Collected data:
──────────────────────────────
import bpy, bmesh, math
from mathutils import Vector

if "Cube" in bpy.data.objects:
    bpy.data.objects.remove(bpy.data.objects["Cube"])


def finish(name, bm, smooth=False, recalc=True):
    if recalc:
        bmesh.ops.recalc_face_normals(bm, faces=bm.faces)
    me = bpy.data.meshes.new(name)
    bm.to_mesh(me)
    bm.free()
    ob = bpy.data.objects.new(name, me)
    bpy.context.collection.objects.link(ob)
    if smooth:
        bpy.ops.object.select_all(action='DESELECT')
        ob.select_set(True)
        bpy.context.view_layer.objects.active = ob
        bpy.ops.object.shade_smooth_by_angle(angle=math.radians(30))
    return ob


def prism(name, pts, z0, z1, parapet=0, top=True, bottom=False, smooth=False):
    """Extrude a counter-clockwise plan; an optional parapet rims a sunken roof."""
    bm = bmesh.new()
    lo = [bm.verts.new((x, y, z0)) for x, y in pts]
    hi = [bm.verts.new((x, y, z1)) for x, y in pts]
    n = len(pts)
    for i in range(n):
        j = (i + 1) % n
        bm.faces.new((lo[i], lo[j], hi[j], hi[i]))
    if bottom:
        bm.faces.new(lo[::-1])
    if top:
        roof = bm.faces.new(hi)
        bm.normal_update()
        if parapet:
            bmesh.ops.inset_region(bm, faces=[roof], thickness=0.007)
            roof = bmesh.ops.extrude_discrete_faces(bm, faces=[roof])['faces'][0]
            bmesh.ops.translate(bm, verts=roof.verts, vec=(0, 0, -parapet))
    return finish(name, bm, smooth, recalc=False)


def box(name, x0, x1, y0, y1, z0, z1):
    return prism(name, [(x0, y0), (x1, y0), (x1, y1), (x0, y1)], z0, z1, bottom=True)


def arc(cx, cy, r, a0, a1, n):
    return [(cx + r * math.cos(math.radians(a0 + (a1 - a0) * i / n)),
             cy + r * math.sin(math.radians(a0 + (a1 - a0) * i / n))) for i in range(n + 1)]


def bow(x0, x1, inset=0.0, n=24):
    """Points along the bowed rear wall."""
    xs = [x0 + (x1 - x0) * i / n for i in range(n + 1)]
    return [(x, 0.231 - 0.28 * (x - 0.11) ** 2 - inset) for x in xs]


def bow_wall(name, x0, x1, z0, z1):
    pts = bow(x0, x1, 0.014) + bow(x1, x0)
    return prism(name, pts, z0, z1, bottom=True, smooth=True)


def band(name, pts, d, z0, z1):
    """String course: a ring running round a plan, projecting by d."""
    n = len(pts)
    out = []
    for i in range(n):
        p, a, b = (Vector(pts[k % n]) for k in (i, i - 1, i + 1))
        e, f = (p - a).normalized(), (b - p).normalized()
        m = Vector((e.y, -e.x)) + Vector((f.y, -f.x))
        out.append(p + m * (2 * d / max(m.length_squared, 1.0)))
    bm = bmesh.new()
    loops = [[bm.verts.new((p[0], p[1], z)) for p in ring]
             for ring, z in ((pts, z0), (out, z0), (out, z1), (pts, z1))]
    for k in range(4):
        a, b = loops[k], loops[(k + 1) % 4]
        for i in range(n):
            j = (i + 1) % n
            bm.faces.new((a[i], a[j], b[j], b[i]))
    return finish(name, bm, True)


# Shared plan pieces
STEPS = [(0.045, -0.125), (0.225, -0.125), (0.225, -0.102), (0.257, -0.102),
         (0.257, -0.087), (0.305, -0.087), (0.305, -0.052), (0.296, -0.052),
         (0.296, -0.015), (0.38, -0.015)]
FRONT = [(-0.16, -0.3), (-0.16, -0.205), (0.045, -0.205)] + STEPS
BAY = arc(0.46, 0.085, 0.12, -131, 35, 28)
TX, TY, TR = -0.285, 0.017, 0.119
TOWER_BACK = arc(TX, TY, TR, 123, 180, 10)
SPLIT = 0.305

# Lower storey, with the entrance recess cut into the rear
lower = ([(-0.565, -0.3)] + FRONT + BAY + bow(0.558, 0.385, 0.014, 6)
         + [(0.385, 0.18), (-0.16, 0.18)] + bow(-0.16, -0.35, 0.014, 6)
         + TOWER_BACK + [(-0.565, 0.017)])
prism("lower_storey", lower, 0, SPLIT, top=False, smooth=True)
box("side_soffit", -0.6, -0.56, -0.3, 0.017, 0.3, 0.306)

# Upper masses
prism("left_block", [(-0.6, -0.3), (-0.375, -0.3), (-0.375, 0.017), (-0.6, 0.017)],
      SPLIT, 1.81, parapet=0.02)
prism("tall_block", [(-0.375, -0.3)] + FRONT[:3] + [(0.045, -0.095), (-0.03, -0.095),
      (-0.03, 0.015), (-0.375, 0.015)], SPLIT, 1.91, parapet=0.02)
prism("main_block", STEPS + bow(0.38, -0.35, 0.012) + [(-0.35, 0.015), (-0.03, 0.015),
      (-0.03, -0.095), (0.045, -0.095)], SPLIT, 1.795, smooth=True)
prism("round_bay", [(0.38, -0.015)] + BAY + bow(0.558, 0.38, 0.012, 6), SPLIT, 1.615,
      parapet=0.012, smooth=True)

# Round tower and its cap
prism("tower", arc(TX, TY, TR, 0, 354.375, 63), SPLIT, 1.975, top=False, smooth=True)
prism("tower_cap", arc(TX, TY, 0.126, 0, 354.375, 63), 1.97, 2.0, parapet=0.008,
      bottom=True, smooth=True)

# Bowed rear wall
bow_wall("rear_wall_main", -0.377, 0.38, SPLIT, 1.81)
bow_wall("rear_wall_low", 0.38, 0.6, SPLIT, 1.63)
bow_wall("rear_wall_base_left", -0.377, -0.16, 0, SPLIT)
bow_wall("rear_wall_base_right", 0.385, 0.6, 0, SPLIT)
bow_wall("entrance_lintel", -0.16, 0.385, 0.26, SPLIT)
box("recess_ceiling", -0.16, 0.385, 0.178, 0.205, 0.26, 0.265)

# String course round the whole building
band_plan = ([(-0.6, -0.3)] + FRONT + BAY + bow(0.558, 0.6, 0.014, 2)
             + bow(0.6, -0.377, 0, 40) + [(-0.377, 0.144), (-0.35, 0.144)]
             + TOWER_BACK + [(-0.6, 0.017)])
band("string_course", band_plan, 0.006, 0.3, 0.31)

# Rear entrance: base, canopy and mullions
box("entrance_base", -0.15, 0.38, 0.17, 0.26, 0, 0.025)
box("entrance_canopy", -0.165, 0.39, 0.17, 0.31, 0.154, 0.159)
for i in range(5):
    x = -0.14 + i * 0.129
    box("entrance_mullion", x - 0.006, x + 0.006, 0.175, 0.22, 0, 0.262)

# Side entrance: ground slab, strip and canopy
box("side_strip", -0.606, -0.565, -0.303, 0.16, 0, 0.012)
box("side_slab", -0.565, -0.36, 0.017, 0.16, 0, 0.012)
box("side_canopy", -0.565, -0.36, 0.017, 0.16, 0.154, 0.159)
──────────────────────────────
• Exercise goal:
Set the lines down exactly, from the first line of the records to the line where "bpy.context.collection.objects.link(ob)" appears, with both ends kept.

• Response:
import bpy, bmesh, math
from mathutils import Vector

if "Cube" in bpy.data.objects:
    bpy.data.objects.remove(bpy.data.objects["Cube"])


def finish(name, bm, smooth=False, recalc=True):
    if recalc:
        bmesh.ops.recalc_face_normals(bm, faces=bm.faces)
    me = bpy.data.meshes.new(name)
    bm.to_mesh(me)
    bm.free()
    ob = bpy.data.objects.new(name, me)
    bpy.context.collection.objects.link(ob)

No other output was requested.